Argentina blocks AMIA prosecutor from testifying on Iranian presence in South America
The Congressional Committee on Homeland Security is holding hearings today on the Threat to the Homeland: Iran’s Extending Influence in the Western Hemisphere (which you can watch at the link).
Alberto Nisman, General Prosecutor of the AMIA Case, was scheduled to testify regarding Iran’s influence in South America; however, the government of Argentina would not allow it.
The letter to President Fernández de Kirchner is available HERE, and the letter from Alberto Nisman to Chairman Michael McCaul is available HERE.
Chairman McCaul on the letter: “Alberto Nisman’s report sheds critical light on how the United States should understand threats to our homeland that emanate from the Iranian regime. His investigation into the 1994 AMIA bombing in Buenos Aires shows that the Iranian presence in the Western Hemisphere is greater than we imagined. Iranian infiltration within countries in our region presents a clear and present danger to our homeland, as do attempts to silence or downplay this threat, and Mr. Nisman’s testimony should be heard.”
Subcommittee Chairman Duncan on the letter: “Iran’s willingness to conduct operations in the Western Hemisphere and on American soil is clear. In contrast to the U.S. State Department’s recent assessment that Iran’s influence in Latin America and the Caribbean is ‘waning,’ Nisman’s investigation revealed that Iran is deeply embedded within countries in Latin America and is ready to exploit its position to ‘execute terrorist attacks when the Iranian regime decides to do so.’ Argentina’s decision to deny Nisman permission to share his findings publicly sends a troubling message and is deeply disturbing to regional security and U.S. homeland security.”
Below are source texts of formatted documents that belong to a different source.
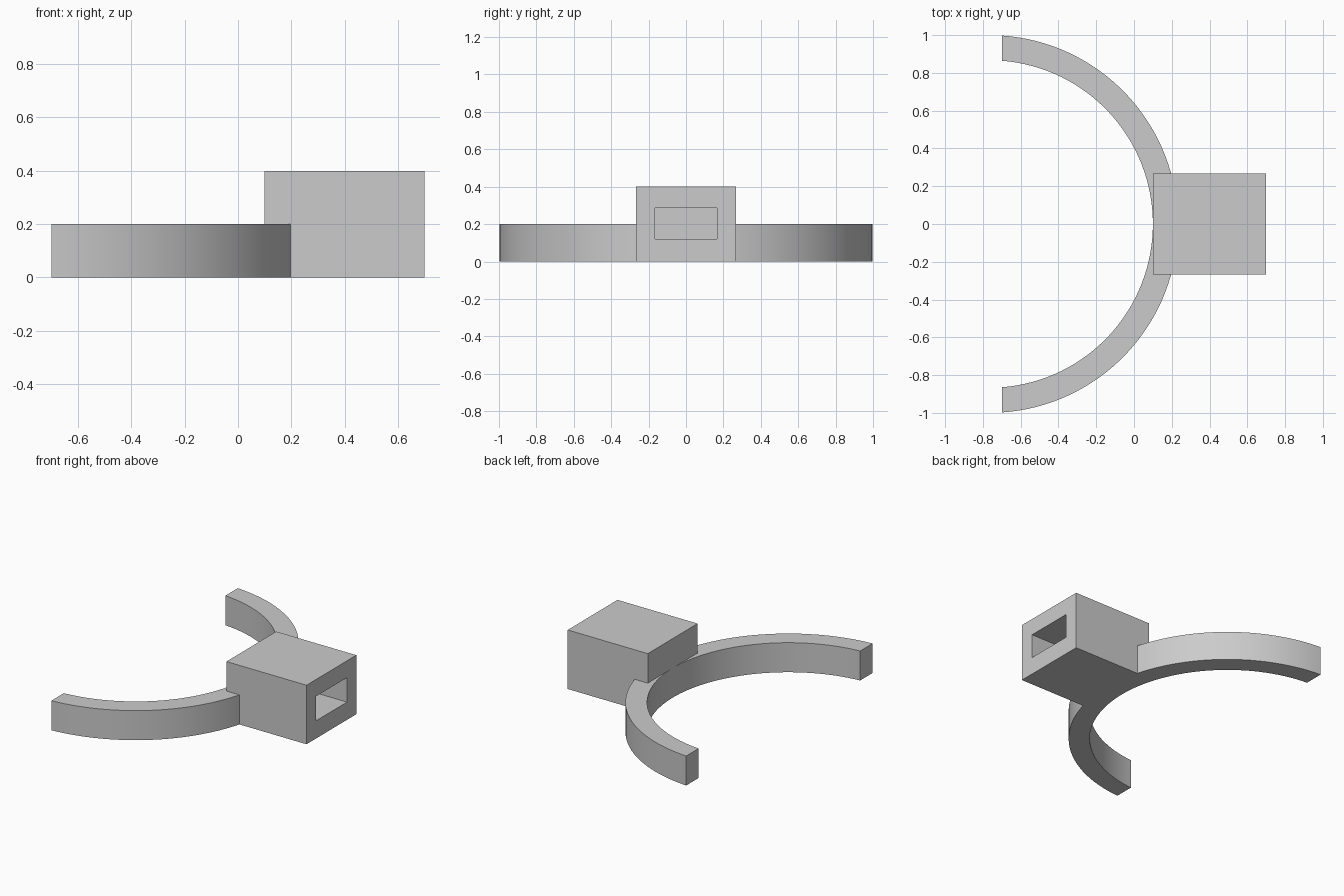
import bpy, bmesh, math
from mathutils import Matrix, Vector

if "Cube" in bpy.data.objects:
    bpy.data.objects.remove(bpy.data.objects["Cube"], do_unlink=True)

grey = bpy.data.materials.new("plain grey")
grey.use_nodes = True
COLOUR = (0.6, 0.6, 0.6, 1)
grey.diffuse_color = COLOUR
grey.node_tree.nodes["Principled BSDF"].inputs["Base Color"].default_value = COLOUR


def add_object(name, bm):
    bmesh.ops.recalc_face_normals(bm, faces=bm.faces)
    mesh = bpy.data.meshes.new(name)
    bm.to_mesh(mesh)
    bm.free()
    mesh.materials.append(grey)
    obj = bpy.data.objects.new(name, mesh)
    bpy.context.collection.objects.link(obj)
    return obj


# Curved clip: a rectangular section swept round a little under half a circle
CENTRE_X, OUTER, INNER, HEIGHT, END_X = -0.767, 1.0, 0.867, 0.2, -0.7
STEPS = 64
bm = bmesh.new()
rings = []
for i in range(STEPS + 1):
    t = 2 * i / STEPS - 1
    section = []
    for radius, z in ((INNER, 0), (OUTER, 0), (OUTER, HEIGHT), (INNER, HEIGHT)):
        # both ends are trimmed square to the same x
        a = t * math.acos((END_X - CENTRE_X) / radius)
        section.append(bm.verts.new((CENTRE_X + radius * math.cos(a), radius * math.sin(a), z)))
    rings.append(section)
for a, b in zip(rings, rings[1:]):
    for k in range(4):
        n = (k + 1) % 4
        bm.faces.new((a[k], a[n], b[n], b[k]))
bm.faces.new(rings[0])
bm.faces.new(rings[-1])
clip = add_object("curved_clip", bm)

# Socket block: a box with a blind rectangular slot in its outer end
bm = bmesh.new()
size = Vector((0.6, 0.533, 0.4))
bmesh.ops.create_cube(bm, size=1, matrix=Matrix.Translation((0.4, 0, 0.2)) @ Matrix.Diagonal(size).to_4x4())
end = max(bm.faces, key=lambda f: f.calc_center_median().x)
bmesh.ops.inset_individual(bm, faces=[end], thickness=0.1)
for v in end.verts:
    v.co.y = math.copysign(0.167, v.co.y)
    v.co.z = 0.203 + math.copysign(0.083, v.co.z - 0.2)
floor = bmesh.ops.extrude_discrete_faces(bm, faces=[end])["faces"][0]
bmesh.ops.translate(bm, verts=floor.verts, vec=(-0.45, 0, 0))
add_object("socket_block", bm)

# Smooth the curve, keep the corners sharp
bpy.ops.object.select_all(action="DESELECT")
clip.select_set(True)
bpy.context.view_layer.objects.active = clip
bpy.ops.object.shade_smooth_by_angle(angle=math.radians(30))
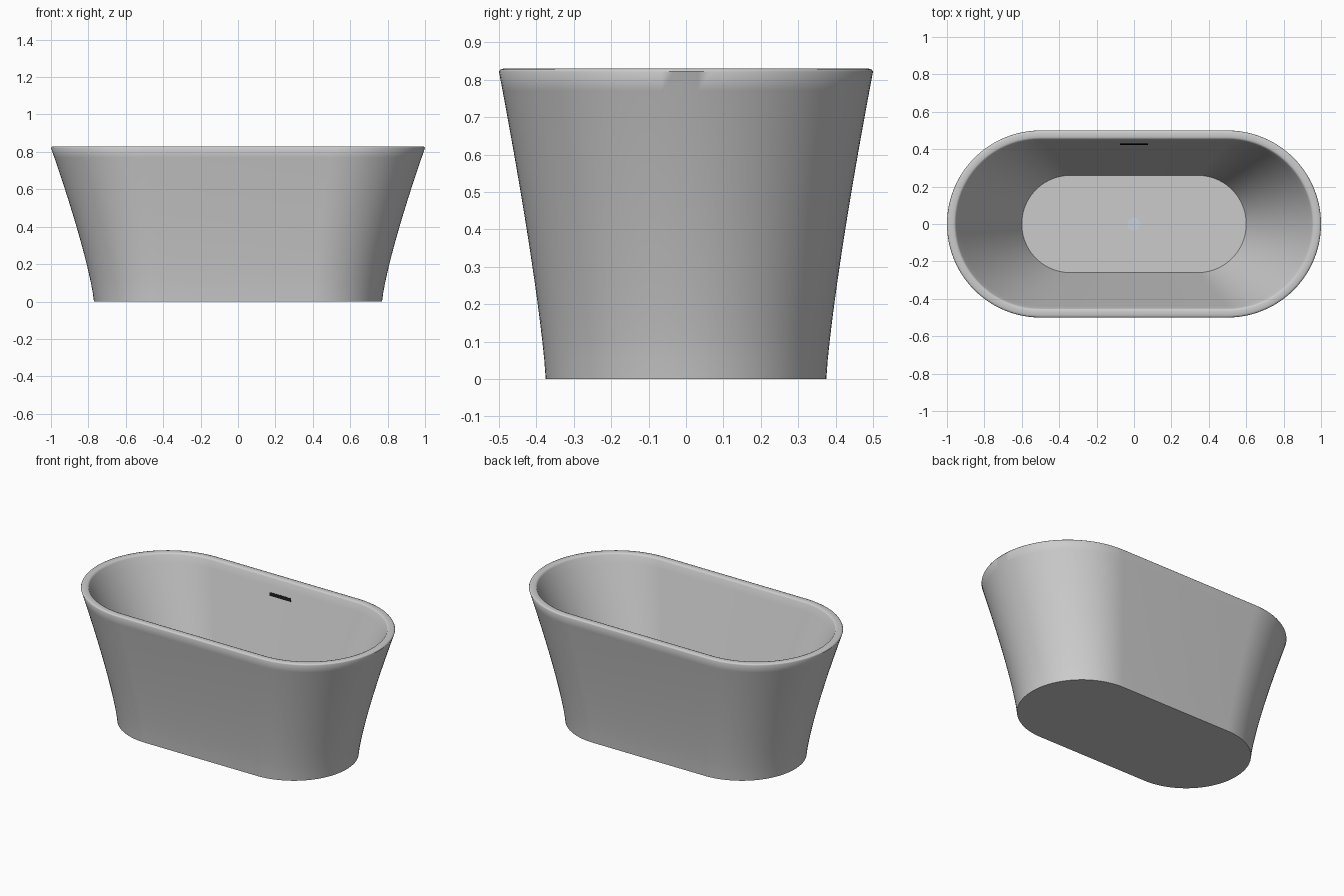
import bpy, bmesh, math

if "Cube" in bpy.data.objects:
    bpy.data.objects.remove(bpy.data.objects["Cube"])

ARC = 48        # segments in each half-round end
STEPS = 16      # rings up each wall
HEIGHT, FLOOR = 0.83, 0.10


def stadium(bm, half_x, half_y, z):
    """Ring of vertices: two half circles joined by straight sides."""
    s = half_x - half_y
    ring = []
    for side in (1, -1):
        for i in range(ARC + 1):
            a = -math.pi / 2 + math.pi * i / ARC
            ring.append(bm.verts.new((side * (s + half_y * math.cos(a)),
                                      side * half_y * math.sin(a), z)))
    return ring


def wall(low, high, power):
    """Wall profile (half_x, half_y, z) flaring from low to high."""
    out = []
    for i in range(STEPS + 1):
        t = i / STEPS
        f = t ** power
        out.append((low[0] + (high[0] - low[0]) * f,
                    low[1] + (high[1] - low[1]) * f,
                    low[2] + (high[2] - low[2]) * t))
    return out


def color(ob, name, rgb):
    mat = bpy.data.materials.new(name)
    mat.diffuse_color = (*rgb, 1)
    mat.use_nodes = True
    mat.node_tree.nodes["Principled BSDF"].inputs["Base Color"].default_value = mat.diffuse_color
    ob.data.materials.append(mat)


def finish(bm, name):
    bmesh.ops.recalc_face_normals(bm, faces=bm.faces)
    me = bpy.data.meshes.new(name)
    bm.to_mesh(me)
    bm.free()
    ob = bpy.data.objects.new(name, me)
    bpy.context.collection.objects.link(ob)
    bpy.ops.object.select_all(action='DESELECT')
    ob.select_set(True)
    bpy.context.view_layer.objects.active = ob
    bpy.ops.object.shade_smooth_by_angle(angle=math.radians(50))
    return ob


# Tub: outer wall, softened rim, inner wall, closed with base and floor
outer = wall((0.77, 0.375, 0), (1.0, 0.5, HEIGHT - 0.008), 1.25)
rim = [(1.0 - d, 0.5 - d, HEIGHT - dz)
       for d, dz in ((0.003, 0.003), (0.012, 0), (0.025, 0), (0.036, 0), (0.044, 0.003))]
inner = wall((0.60, 0.26, FLOOR), (0.952, 0.452, HEIGHT - 0.01), 1.0)
bm = bmesh.new()
rings = [stadium(bm, *p) for p in outer + rim + inner[::-1]]
n = len(rings[0])
for lo, hi in zip(rings, rings[1:]):
    for i in range(n):
        j = (i + 1) % n
        bm.faces.new((lo[i], lo[j], hi[j], hi[i]))
bm.faces.new(rings[0])
bm.faces.new(rings[-1])
finish(bm, "bathtub_shell")

# Drain disc in the middle of the floor
bm = bmesh.new()
bmesh.ops.create_cone(bm, cap_ends=True, segments=32, radius1=0.035, radius2=0.035, depth=0.008)
drain = finish(bm, "drain")
drain.location = (0, 0, FLOOR)
color(drain, "drain_metal", (0.6, 0.65, 0.7))

# Overflow slot lying on the back inner wall
slope = (0.452 - 0.26) / (HEIGHT - 0.01 - FLOOR)
slot_z = 0.73
bm = bmesh.new()
bmesh.ops.create_cube(bm, size=1)
bmesh.ops.scale(bm, vec=(0.15, 0.006, 0.02), verts=bm.verts)
slot = finish(bm, "overflow_slot")
slot.location = (0, 0.26 + slope * (slot_z - FLOOR), slot_z)
slot.rotation_euler.x = -math.atan(slope)
color(slot, "slot_black", (0.01, 0.01, 0.01))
In October 2006, Mr. Nisman indicted seven Iranians and one Lebanese-born member of the pro-Iranian Hezbollah militia for the AMIA murders. Interpol notices for their arrest were issued but none was captured. Then, late last year, the Argentine government of Cristina Kirchner announced that a “truth commission,” to be chosen by Argentina and Iran, would examine the viability of the prosecutor’s case.
To many Argentines, that seemed like letting the fox decide the fate of the chickens. But Mrs. Kirchner forged ahead, getting congress to agree. On May 20 Ahmadinejad approved Iran’s participation on the commission.
Mr. Nisman’s response was to release a mountain of evidence against Tehran into cyberspace for all the world to see.
And now he’s not allowed to testify at the U.S. House Homeland Security hearings on Iran.
Who is Cristina protecting?